Whenever a picture appears, leave it out while repeating all the other data exactly.

[Source texts of formatted documents]
-------
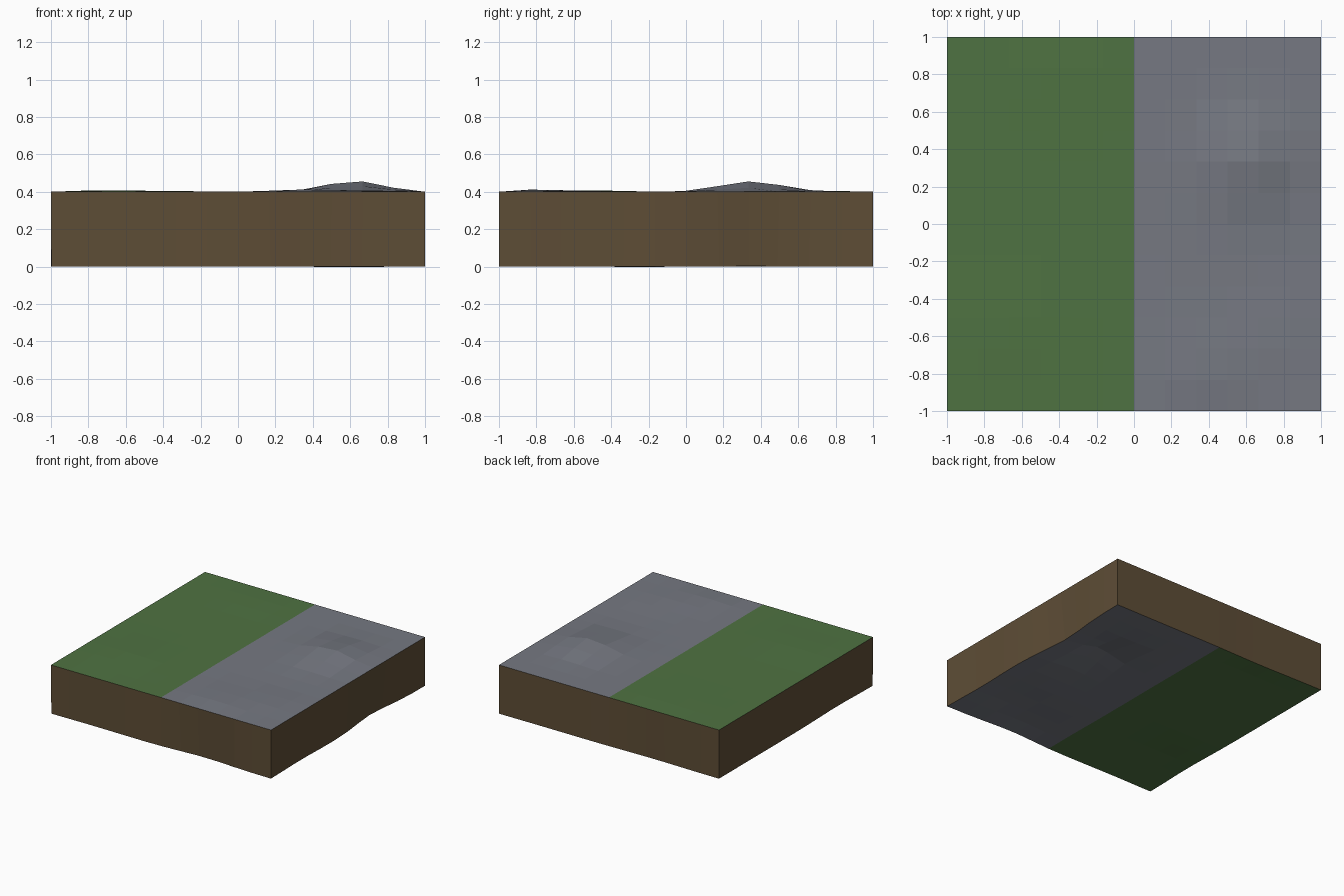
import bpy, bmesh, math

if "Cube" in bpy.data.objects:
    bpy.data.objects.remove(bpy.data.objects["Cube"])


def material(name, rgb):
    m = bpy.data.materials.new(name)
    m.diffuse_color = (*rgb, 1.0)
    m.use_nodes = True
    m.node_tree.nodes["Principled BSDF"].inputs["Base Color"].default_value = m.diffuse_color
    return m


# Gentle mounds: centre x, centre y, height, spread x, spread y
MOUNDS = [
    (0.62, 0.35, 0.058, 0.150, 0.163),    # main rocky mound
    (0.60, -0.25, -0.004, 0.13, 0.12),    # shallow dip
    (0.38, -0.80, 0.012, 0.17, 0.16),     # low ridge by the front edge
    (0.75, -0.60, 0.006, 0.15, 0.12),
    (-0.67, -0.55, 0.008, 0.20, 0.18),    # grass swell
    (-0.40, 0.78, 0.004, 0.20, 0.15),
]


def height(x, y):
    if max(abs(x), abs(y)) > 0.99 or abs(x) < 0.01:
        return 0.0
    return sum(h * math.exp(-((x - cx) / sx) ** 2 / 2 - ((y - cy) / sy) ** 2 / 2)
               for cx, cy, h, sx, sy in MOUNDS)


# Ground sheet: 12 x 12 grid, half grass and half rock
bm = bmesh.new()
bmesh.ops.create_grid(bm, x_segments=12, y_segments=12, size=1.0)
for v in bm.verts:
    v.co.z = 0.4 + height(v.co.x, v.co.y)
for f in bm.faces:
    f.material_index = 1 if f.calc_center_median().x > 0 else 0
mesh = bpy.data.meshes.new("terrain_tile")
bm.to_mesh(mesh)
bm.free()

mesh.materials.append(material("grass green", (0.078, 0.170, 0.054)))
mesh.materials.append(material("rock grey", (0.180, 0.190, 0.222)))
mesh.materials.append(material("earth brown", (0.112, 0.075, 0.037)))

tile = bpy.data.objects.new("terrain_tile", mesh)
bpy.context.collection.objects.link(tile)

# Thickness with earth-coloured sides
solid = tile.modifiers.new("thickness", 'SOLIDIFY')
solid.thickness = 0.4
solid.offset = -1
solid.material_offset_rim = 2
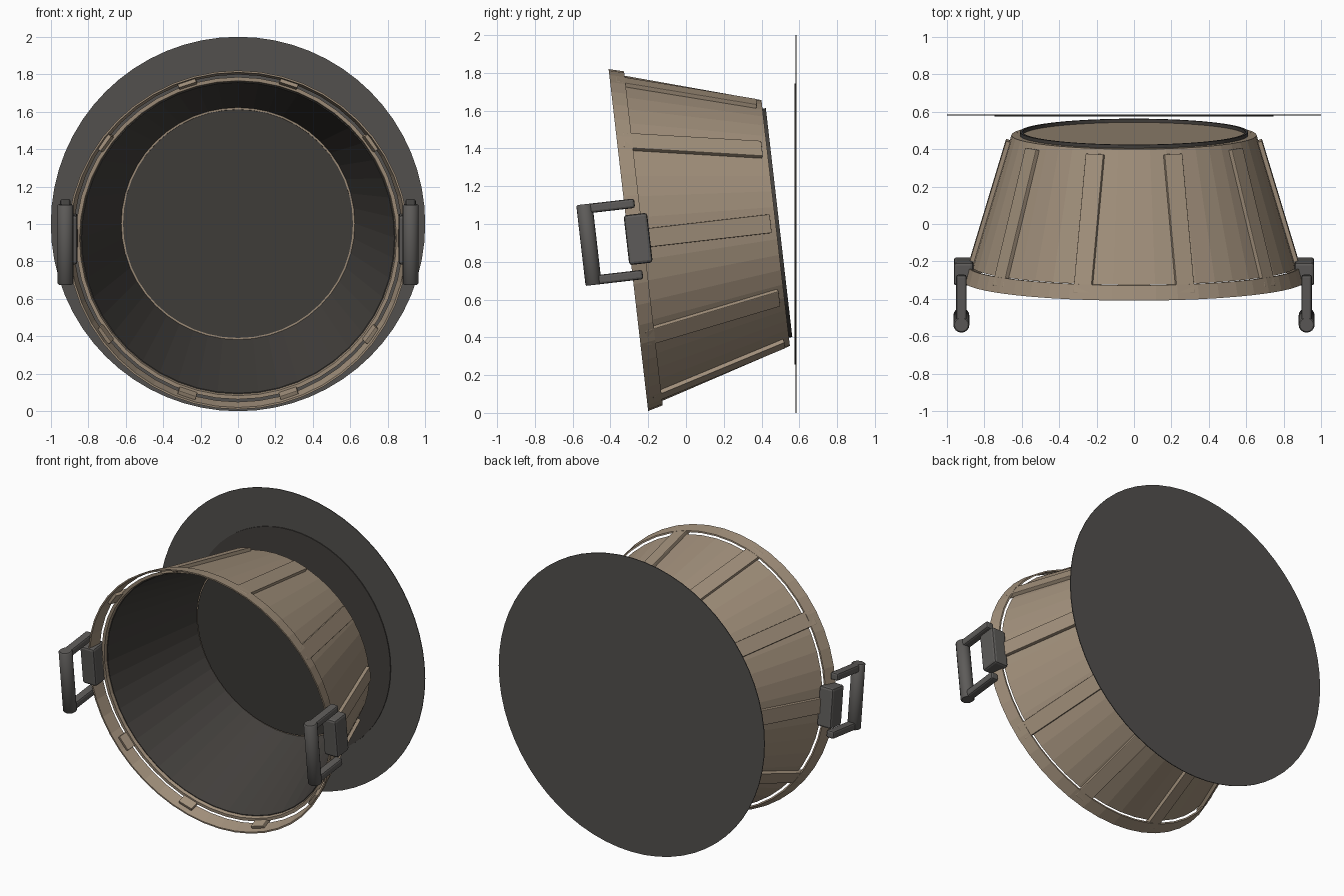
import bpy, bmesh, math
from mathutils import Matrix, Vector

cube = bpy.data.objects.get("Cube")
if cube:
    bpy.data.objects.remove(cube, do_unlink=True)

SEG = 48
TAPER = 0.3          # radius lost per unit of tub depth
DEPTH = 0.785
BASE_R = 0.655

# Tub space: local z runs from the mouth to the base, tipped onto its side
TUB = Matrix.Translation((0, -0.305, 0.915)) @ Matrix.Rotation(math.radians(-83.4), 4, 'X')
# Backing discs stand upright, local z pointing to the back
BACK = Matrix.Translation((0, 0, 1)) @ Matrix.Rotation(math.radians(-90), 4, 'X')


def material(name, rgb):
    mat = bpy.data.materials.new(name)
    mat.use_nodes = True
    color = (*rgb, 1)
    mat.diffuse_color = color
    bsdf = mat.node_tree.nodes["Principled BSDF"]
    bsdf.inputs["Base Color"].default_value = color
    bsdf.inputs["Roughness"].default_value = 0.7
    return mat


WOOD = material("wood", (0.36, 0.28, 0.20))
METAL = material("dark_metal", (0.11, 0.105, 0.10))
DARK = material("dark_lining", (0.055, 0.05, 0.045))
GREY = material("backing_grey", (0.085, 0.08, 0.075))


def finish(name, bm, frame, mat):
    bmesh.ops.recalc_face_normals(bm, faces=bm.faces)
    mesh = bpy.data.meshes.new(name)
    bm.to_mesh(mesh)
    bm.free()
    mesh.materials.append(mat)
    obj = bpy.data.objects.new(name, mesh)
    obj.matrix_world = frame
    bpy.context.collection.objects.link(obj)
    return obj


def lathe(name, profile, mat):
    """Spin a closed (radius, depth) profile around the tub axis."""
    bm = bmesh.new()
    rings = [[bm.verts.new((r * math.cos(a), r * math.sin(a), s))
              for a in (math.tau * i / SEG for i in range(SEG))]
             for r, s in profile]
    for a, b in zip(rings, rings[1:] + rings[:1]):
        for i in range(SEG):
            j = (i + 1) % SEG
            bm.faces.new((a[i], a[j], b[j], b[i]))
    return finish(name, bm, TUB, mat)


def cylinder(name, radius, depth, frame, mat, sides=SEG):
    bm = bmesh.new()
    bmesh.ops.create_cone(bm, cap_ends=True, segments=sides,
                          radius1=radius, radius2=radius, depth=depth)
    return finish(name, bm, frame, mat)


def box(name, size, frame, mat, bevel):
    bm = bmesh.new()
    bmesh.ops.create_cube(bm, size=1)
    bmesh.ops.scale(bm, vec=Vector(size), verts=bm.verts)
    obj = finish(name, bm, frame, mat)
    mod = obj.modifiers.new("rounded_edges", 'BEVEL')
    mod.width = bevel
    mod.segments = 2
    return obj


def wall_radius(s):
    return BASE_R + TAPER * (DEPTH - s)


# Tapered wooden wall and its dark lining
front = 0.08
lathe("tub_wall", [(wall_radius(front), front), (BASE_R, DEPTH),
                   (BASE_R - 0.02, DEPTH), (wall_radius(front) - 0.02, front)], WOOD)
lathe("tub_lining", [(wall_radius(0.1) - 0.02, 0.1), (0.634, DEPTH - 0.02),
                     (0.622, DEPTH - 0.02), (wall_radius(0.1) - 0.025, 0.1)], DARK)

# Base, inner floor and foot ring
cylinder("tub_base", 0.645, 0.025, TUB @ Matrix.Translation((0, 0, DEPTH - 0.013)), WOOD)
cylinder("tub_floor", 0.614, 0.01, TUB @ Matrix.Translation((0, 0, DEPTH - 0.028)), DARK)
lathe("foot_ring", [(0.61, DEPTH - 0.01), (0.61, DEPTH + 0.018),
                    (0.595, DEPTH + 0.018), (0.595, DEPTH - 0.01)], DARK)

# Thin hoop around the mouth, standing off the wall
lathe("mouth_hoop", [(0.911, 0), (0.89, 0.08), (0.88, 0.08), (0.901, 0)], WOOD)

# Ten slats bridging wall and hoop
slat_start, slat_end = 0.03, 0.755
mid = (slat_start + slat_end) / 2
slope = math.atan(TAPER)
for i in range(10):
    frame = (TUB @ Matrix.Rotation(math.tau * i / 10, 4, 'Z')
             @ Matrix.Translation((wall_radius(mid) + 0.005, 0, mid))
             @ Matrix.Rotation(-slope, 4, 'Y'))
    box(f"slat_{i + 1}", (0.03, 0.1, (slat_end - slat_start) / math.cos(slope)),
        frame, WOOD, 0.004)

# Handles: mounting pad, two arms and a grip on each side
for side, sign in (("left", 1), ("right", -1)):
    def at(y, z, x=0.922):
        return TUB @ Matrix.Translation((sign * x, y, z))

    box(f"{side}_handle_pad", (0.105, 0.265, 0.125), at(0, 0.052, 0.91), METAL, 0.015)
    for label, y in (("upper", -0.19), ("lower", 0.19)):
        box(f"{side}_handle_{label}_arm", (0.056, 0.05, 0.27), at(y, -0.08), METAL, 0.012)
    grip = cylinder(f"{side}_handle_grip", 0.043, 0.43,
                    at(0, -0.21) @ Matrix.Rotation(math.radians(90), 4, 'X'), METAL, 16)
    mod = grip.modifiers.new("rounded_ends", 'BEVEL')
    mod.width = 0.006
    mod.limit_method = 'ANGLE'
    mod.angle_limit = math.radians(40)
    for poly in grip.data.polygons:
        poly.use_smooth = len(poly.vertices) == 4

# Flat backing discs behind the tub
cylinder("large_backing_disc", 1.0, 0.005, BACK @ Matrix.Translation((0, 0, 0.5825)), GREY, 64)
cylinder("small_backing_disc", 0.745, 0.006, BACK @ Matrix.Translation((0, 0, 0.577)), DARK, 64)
-------
Finished exercise =
import bpy, bmesh, math

if "Cube" in bpy.data.objects:
    bpy.data.objects.remove(bpy.data.objects["Cube"])


def material(name, rgb):
    m = bpy.data.materials.new(name)
    m.diffuse_color = (*rgb, 1.0)
    m.use_nodes = True
    m.node_tree.nodes["Principled BSDF"].inputs["Base Color"].default_value = m.diffuse_color
    return m


# Gentle mounds: centre x, centre y, height, spread x, spread y
MOUNDS = [
    (0.62, 0.35, 0.058, 0.150, 0.163),    # main rocky mound
    (0.60, -0.25, -0.004, 0.13, 0.12),    # shallow dip
    (0.38, -0.80, 0.012, 0.17, 0.16),     # low ridge by the front edge
    (0.75, -0.60, 0.006, 0.15, 0.12),
    (-0.67, -0.55, 0.008, 0.20, 0.18),    # grass swell
    (-0.40, 0.78, 0.004, 0.20, 0.15),
]


def height(x, y):
    if max(abs(x), abs(y)) > 0.99 or abs(x) < 0.01:
        return 0.0
    return sum(h * math.exp(-((x - cx) / sx) ** 2 / 2 - ((y - cy) / sy) ** 2 / 2)
               for cx, cy, h, sx, sy in MOUNDS)


# Ground sheet: 12 x 12 grid, half grass and half rock
bm = bmesh.new()
bmesh.ops.create_grid(bm, x_segments=12, y_segments=12, size=1.0)
for v in bm.verts:
    v.co.z = 0.4 + height(v.co.x, v.co.y)
for f in bm.faces:
    f.material_index = 1 if f.calc_center_median().x > 0 else 0
mesh = bpy.data.meshes.new("terrain_tile")
bm.to_mesh(mesh)
bm.free()

mesh.materials.append(material("grass green", (0.078, 0.170, 0.054)))
mesh.materials.append(material("rock grey", (0.180, 0.190, 0.222)))
mesh.materials.append(material("earth brown", (0.112, 0.075, 0.037)))

tile = bpy.data.objects.new("terrain_tile", mesh)
bpy.context.collection.objects.link(tile)

# Thickness with earth-coloured sides
solid = tile.modifiers.new("thickness", 'SOLIDIFY')
solid.thickness = 0.4
solid.offset = -1
solid.material_offset_rim = 2
import bpy, bmesh, math
from mathutils import Matrix, Vector

cube = bpy.data.objects.get("Cube")
if cube:
    bpy.data.objects.remove(cube, do_unlink=True)

SEG = 48
TAPER = 0.3          # radius lost per unit of tub depth
DEPTH = 0.785
BASE_R = 0.655

# Tub space: local z runs from the mouth to the base, tipped onto its side
TUB = Matrix.Translation((0, -0.305, 0.915)) @ Matrix.Rotation(math.radians(-83.4), 4, 'X')
# Backing discs stand upright, local z pointing to the back
BACK = Matrix.Translation((0, 0, 1)) @ Matrix.Rotation(math.radians(-90), 4, 'X')


def material(name, rgb):
    mat = bpy.data.materials.new(name)
    mat.use_nodes = True
    color = (*rgb, 1)
    mat.diffuse_color = color
    bsdf = mat.node_tree.nodes["Principled BSDF"]
    bsdf.inputs["Base Color"].default_value = color
    bsdf.inputs["Roughness"].default_value = 0.7
    return mat


WOOD = material("wood", (0.36, 0.28, 0.20))
METAL = material("dark_metal", (0.11, 0.105, 0.10))
DARK = material("dark_lining", (0.055, 0.05, 0.045))
GREY = material("backing_grey", (0.085, 0.08, 0.075))


def finish(name, bm, frame, mat):
    bmesh.ops.recalc_face_normals(bm, faces=bm.faces)
    mesh = bpy.data.meshes.new(name)
    bm.to_mesh(mesh)
    bm.free()
    mesh.materials.append(mat)
    obj = bpy.data.objects.new(name, mesh)
    obj.matrix_world = frame
    bpy.context.collection.objects.link(obj)
    return obj


def lathe(name, profile, mat):
    """Spin a closed (radius, depth) profile around the tub axis."""
    bm = bmesh.new()
    rings = [[bm.verts.new((r * math.cos(a), r * math.sin(a), s))
              for a in (math.tau * i / SEG for i in range(SEG))]
             for r, s in profile]
    for a, b in zip(rings, rings[1:] + rings[:1]):
        for i in range(SEG):
            j = (i + 1) % SEG
            bm.faces.new((a[i], a[j], b[j], b[i]))
    return finish(name, bm, TUB, mat)


def cylinder(name, radius, depth, frame, mat, sides=SEG):
    bm = bmesh.new()
    bmesh.ops.create_cone(bm, cap_ends=True, segments=sides,
                          radius1=radius, radius2=radius, depth=depth)
    return finish(name, bm, frame, mat)


def box(name, size, frame, mat, bevel):
    bm = bmesh.new()
    bmesh.ops.create_cube(bm, size=1)
    bmesh.ops.scale(bm, vec=Vector(size), verts=bm.verts)
    obj = finish(name, bm, frame, mat)
    mod = obj.modifiers.new("rounded_edges", 'BEVEL')
    mod.width = bevel
    mod.segments = 2
    return obj


def wall_radius(s):
    return BASE_R + TAPER * (DEPTH - s)


# Tapered wooden wall and its dark lining
front = 0.08
lathe("tub_wall", [(wall_radius(front), front), (BASE_R, DEPTH),
                   (BASE_R - 0.02, DEPTH), (wall_radius(front) - 0.02, front)], WOOD)
lathe("tub_lining", [(wall_radius(0.1) - 0.02, 0.1), (0.634, DEPTH - 0.02),
                     (0.622, DEPTH - 0.02), (wall_radius(0.1) - 0.025, 0.1)], DARK)

# Base, inner floor and foot ring
cylinder("tub_base", 0.645, 0.025, TUB @ Matrix.Translation((0, 0, DEPTH - 0.013)), WOOD)
cylinder("tub_floor", 0.614, 0.01, TUB @ Matrix.Translation((0, 0, DEPTH - 0.028)), DARK)
lathe("foot_ring", [(0.61, DEPTH - 0.01), (0.61, DEPTH + 0.018),
                    (0.595, DEPTH + 0.018), (0.595, DEPTH - 0.01)], DARK)

# Thin hoop around the mouth, standing off the wall
lathe("mouth_hoop", [(0.911, 0), (0.89, 0.08), (0.88, 0.08), (0.901, 0)], WOOD)

# Ten slats bridging wall and hoop
slat_start, slat_end = 0.03, 0.755
mid = (slat_start + slat_end) / 2
slope = math.atan(TAPER)
for i in range(10):
    frame = (TUB @ Matrix.Rotation(math.tau * i / 10, 4, 'Z')
             @ Matrix.Translation((wall_radius(mid) + 0.005, 0, mid))
             @ Matrix.Rotation(-slope, 4, 'Y'))
    box(f"slat_{i + 1}", (0.03, 0.1, (slat_end - slat_start) / math.cos(slope)),
        frame, WOOD, 0.004)

# Handles: mounting pad, two arms and a grip on each side
for side, sign in (("left", 1), ("right", -1)):
    def at(y, z, x=0.922):
        return TUB @ Matrix.Translation((sign * x, y, z))

    box(f"{side}_handle_pad", (0.105, 0.265, 0.125), at(0, 0.052, 0.91), METAL, 0.015)
    for label, y in (("upper", -0.19), ("lower", 0.19)):
        box(f"{side}_handle_{label}_arm", (0.056, 0.05, 0.27), at(y, -0.08), METAL, 0.012)
    grip = cylinder(f"{side}_handle_grip", 0.043, 0.43,
                    at(0, -0.21) @ Matrix.Rotation(math.radians(90), 4, 'X'), METAL, 16)
    mod = grip.modifiers.new("rounded_ends", 'BEVEL')
    mod.width = 0.006
    mod.limit_method = 'ANGLE'
    mod.angle_limit = math.radians(40)
    for poly in grip.data.polygons:
        poly.use_smooth = len(poly.vertices) == 4

# Flat backing discs behind the tub
cylinder("large_backing_disc", 1.0, 0.005, BACK @ Matrix.Translation((0, 0, 0.5825)), GREY, 64)
cylinder("small_backing_disc", 0.745, 0.006, BACK @ Matrix.Translation((0, 0, 0.577)), DARK, 64)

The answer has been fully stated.